When we think about a pathologist, we quickly imagine a person wearing thick glasses and a lab coat, peering in a microscope. There is a tray of slides nearby to be checked, and the wall is lined with chemical reagents for the tests.
However, this picture is changing rapidly. While the slides and the microscope remain more or less constant, most of the diagnostic work is done using advanced machinery. There are easy to use test kits and elaborate equipment that can give you a reading with 99.5% accuracy. Even the microscopes can project the image on a huge LED, and pathologists and clinicians can discuss the cases in Multi-disciplinary meetings.
All these exercises create data that is used by the clinicians as well as the pathologists to learn a bit more, reducing error and improving judgement with each passing day. However, the factor of human error always remains, and this is the focus of newer research in the application of Artificial Intelligence in diagnostic medicine.
The new age of AI in diagnostics
Many companies are investing heavily in creating easy-to-use, almost bedside diagnostic test kits. These would reduce the need for an elaborate lab testing, making screening easier and more practical. Screening is when a lot of samples are tested using simpler test kits, and the ones with red flags are then referred for elaborate lab tests.
Till now, however, these test kits could not remove the factor of human error. An incorrectly obtained sample is not going to test correctly, and a disease can be missed. Using AI, some of these tests are becoming easier to administer.
Talking about screening, in April 2018, The USFDA gave an approval to market the first machine to use AI in diagnostics for detecting Diabetic Retinopathy. It is a condition of the eye where Diabetes can cause blindness.

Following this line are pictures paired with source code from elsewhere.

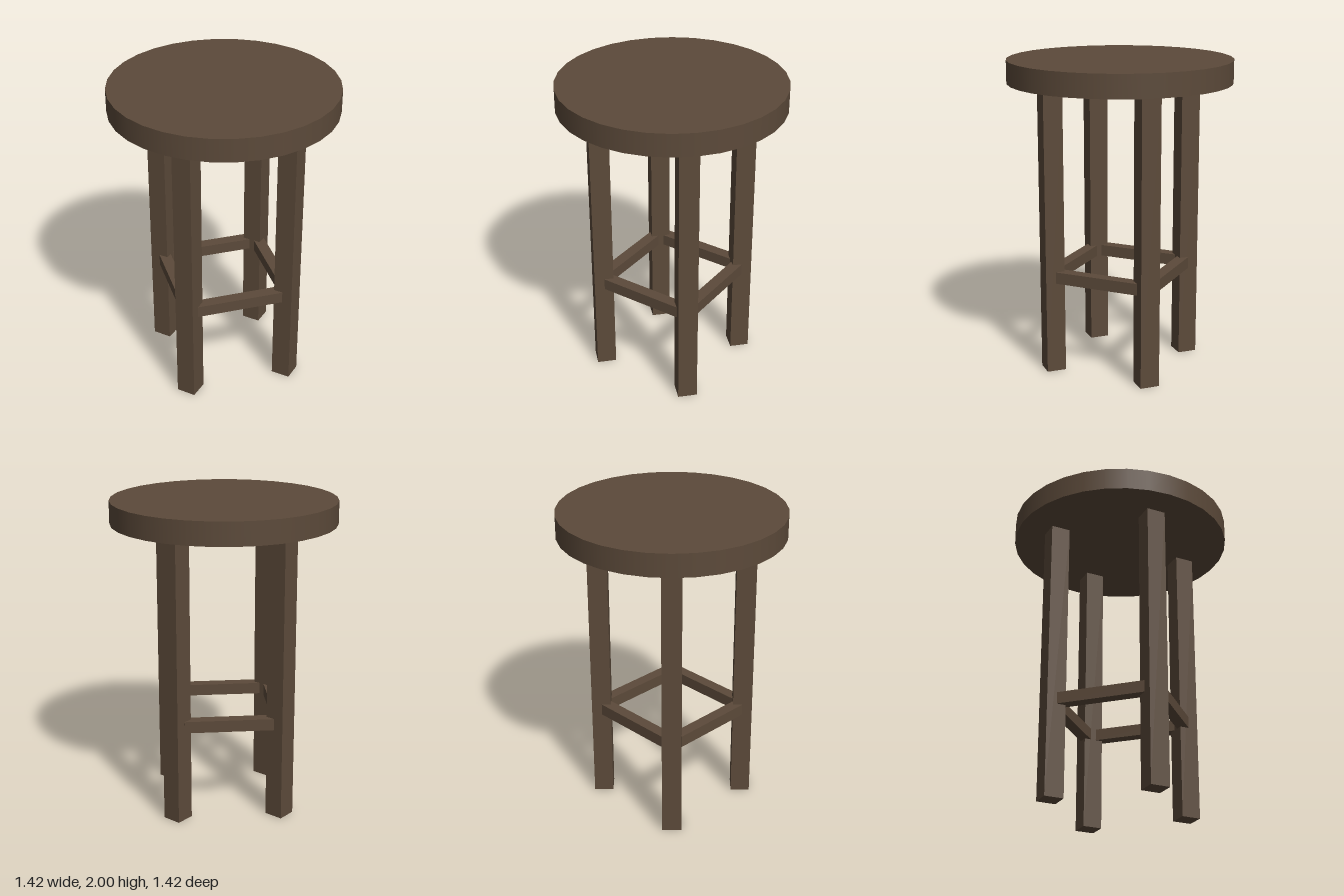
import * as THREE from 'three';

export function createModel() {
  const stool = new THREE.Group();
  stool.name = 'stool';
  const wood = new THREE.MeshStandardMaterial({ color: 0x5c4a3a });
  wood.name = 'dark wood';

  const add = (name, geometry, x, y, z, turn = 0) => {
    const mesh = new THREE.Mesh(geometry, wood);
    mesh.name = name;
    mesh.position.set(x, y, z);
    mesh.rotation.y = turn;
    stool.add(mesh);
  };

  // Round seat, floating just above the legs
  add('seat', new THREE.CylinderGeometry(0.71, 0.71, 0.145, 32), 0, 1.9275, 0);

  // Square legs, each turned corner-forward
  const legGeometry = new THREE.BoxGeometry(0.124, 1.845, 0.124);
  const legOffset = 0.327;
  for (const [side, sx] of [['Left', 1], ['Right', -1]]) {
    for (const [end, sz] of [['front', 1], ['back', -1]]) {
      add(`${end}${side}Leg`, legGeometry, sx * legOffset, 0.9225, sz * legOffset, Math.PI / 4);
    }
  }

  // Four footrest rungs between neighbouring legs
  const rungGeometry = new THREE.BoxGeometry(0.56, 0.075, 0.075);
  const rungOffset = 0.333;
  ['front', 'left', 'back', 'right'].forEach((place, i) => {
    const turn = (i * Math.PI) / 2;
    add(`${place}Rung`, rungGeometry, Math.sin(turn) * rungOffset, 0.6325, Math.cos(turn) * rungOffset, turn);
  });

  return stool;
}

There were 422 million adults living with Diabetes in 2014. In Europe, the percentage of Diabetes ranges from just under 7% in the UK to over 11% in Germany, over 13% in Portugal, and over 14% in Turkey. and an early diagnosis can prevent that. These countries often spend thousands of Euros per patient on their diabetes programmes. The good news is, diabetic retinopathy can be detected early and prevented. The problem is, many diabetics don’t see an eye specialist on a regular basis, and when they do, it is often too late!
The beauty of this device is that it does not require a specialist to read the results. The images are obtained by a trained technician or a doctor and are interpreted by a software using data points already gathered from a lot of testing. This opens doors for screening procedures that will become less dependent on a particular person, like a specialist, and are easily replicable with minimal training. USFDA hints that there might be quite a few similar machines in the world of diagnostic screening on their way.
Aimedis and AI in diagnostics
Aimedis believes that technology and AI can revolutionise how healthcare is delivered. We have special services where hospitals can use our services to communicate with each other as well as the patients in a better way. Patients with chronic diseases like Diabetes can get online consultations without actually visiting a doctor.
Patients have started using smart blood glucometers now. This allows them to test and store their blood sugar levels with ease. Aimedis integrates this data and a doctor can see it alongside other lab tests and the data from any other trackers easily. This ensures that nothing is lost because there are too many apps to check.
And when a patient suffering from Diabetes needs to Talk to someone who is going through similar pain, we make it possible with our social support function. Support is a very important part of the recovery process. We believe that sharing stories gives you the inner strength to stick to the diet and take your medicines on time, something even the doctor cannot ensure.
We believe that healthcare can benefit massively from the use of AI, and In our own way, we are trying to make it better.